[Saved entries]
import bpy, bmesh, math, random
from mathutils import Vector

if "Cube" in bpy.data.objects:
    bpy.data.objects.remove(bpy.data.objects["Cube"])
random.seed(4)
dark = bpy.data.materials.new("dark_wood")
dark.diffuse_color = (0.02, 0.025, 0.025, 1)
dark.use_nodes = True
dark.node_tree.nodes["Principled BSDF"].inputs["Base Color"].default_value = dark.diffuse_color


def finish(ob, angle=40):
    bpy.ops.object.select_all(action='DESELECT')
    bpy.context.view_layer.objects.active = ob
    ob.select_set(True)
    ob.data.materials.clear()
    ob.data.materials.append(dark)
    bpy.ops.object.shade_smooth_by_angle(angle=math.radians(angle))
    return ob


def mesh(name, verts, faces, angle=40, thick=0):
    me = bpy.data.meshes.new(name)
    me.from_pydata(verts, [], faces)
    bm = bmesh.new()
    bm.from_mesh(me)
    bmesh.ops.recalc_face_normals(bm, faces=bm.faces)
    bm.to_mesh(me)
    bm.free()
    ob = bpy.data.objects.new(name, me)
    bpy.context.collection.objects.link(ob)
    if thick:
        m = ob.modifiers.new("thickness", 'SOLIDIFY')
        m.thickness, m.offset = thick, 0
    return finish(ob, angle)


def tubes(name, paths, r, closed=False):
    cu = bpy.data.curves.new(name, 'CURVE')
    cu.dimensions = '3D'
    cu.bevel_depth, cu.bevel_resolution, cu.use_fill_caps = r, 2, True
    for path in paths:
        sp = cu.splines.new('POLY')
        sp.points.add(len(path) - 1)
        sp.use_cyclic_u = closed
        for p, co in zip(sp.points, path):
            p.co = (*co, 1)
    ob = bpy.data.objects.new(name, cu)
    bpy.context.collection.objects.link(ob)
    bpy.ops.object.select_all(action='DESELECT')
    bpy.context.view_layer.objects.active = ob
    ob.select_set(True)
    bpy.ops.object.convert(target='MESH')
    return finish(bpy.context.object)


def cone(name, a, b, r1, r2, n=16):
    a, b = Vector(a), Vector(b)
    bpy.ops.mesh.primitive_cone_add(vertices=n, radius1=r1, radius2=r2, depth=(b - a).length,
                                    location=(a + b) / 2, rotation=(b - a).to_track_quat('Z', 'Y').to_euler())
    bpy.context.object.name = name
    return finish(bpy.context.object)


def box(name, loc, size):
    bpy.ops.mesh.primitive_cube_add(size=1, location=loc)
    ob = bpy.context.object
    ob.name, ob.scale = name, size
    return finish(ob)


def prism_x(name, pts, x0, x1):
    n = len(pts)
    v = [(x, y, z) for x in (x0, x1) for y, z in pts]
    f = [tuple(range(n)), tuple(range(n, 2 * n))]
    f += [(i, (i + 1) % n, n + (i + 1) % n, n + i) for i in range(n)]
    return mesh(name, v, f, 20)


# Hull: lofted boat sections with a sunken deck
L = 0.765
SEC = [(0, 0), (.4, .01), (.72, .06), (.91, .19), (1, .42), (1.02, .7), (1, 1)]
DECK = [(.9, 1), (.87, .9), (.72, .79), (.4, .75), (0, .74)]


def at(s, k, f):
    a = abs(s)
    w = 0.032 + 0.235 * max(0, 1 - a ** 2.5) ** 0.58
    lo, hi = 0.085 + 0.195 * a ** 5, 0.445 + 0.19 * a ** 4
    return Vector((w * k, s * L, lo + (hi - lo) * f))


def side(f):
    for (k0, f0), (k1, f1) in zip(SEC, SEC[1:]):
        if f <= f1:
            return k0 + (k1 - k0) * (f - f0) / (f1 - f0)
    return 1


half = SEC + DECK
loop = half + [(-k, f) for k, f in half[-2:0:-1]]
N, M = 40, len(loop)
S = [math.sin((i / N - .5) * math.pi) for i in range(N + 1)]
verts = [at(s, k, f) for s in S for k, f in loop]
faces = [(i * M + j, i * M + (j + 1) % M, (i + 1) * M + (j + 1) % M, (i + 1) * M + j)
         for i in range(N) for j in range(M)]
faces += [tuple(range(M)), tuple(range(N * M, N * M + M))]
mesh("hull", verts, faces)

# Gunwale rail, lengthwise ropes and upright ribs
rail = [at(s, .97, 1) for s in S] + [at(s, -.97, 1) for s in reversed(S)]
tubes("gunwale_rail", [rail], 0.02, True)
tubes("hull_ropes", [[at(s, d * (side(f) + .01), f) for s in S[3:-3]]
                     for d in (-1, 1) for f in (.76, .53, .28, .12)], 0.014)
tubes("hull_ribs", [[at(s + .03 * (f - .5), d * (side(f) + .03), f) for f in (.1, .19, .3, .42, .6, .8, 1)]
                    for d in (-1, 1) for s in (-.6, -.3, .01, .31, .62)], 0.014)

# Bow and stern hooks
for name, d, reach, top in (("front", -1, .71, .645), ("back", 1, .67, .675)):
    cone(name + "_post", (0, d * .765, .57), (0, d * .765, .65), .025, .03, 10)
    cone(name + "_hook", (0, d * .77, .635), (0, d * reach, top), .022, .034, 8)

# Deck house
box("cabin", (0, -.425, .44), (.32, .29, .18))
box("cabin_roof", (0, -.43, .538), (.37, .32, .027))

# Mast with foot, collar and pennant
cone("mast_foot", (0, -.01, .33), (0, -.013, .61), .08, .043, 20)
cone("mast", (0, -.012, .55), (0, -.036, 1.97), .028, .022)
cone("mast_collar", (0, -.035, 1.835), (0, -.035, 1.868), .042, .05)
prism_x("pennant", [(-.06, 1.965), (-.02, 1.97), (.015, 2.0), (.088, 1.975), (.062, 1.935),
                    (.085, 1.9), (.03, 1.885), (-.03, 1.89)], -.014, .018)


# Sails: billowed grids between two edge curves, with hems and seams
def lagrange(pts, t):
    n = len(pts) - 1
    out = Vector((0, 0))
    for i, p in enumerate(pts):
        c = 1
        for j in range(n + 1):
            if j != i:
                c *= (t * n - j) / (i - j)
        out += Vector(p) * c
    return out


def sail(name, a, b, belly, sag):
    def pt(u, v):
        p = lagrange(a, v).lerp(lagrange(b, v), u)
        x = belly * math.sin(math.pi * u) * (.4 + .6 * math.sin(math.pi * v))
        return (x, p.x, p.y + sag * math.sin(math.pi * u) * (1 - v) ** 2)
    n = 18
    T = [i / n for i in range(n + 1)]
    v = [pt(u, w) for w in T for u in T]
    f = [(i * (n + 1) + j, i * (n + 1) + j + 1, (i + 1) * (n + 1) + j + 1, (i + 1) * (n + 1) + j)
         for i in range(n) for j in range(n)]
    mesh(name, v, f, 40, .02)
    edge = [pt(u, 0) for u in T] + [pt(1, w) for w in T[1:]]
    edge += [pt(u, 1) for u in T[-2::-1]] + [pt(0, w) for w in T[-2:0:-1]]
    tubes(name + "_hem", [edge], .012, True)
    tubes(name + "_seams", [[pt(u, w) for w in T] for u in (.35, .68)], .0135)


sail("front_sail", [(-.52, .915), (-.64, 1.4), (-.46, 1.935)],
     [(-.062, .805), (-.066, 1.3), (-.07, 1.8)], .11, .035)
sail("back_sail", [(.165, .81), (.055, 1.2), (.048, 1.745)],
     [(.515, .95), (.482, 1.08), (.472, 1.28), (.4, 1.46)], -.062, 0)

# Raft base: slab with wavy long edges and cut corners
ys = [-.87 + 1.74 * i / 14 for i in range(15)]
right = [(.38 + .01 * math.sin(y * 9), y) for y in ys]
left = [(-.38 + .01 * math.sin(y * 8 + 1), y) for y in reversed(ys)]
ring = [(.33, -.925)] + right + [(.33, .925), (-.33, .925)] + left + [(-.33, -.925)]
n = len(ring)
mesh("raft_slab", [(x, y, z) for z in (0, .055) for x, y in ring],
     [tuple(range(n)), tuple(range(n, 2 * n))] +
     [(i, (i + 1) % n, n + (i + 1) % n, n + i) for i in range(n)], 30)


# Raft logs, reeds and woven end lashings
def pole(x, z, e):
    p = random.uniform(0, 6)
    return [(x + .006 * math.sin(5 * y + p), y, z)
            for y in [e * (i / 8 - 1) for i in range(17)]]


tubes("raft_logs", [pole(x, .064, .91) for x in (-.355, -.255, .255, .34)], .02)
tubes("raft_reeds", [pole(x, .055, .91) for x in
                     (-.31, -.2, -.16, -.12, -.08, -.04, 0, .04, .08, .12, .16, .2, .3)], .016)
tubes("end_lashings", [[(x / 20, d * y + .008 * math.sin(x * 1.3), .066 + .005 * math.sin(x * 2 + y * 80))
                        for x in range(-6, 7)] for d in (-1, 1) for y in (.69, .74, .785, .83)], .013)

[Exercise]: In the data, count the lines that include the string "verts", then give that number and nothing more.

[Exercise response]: 4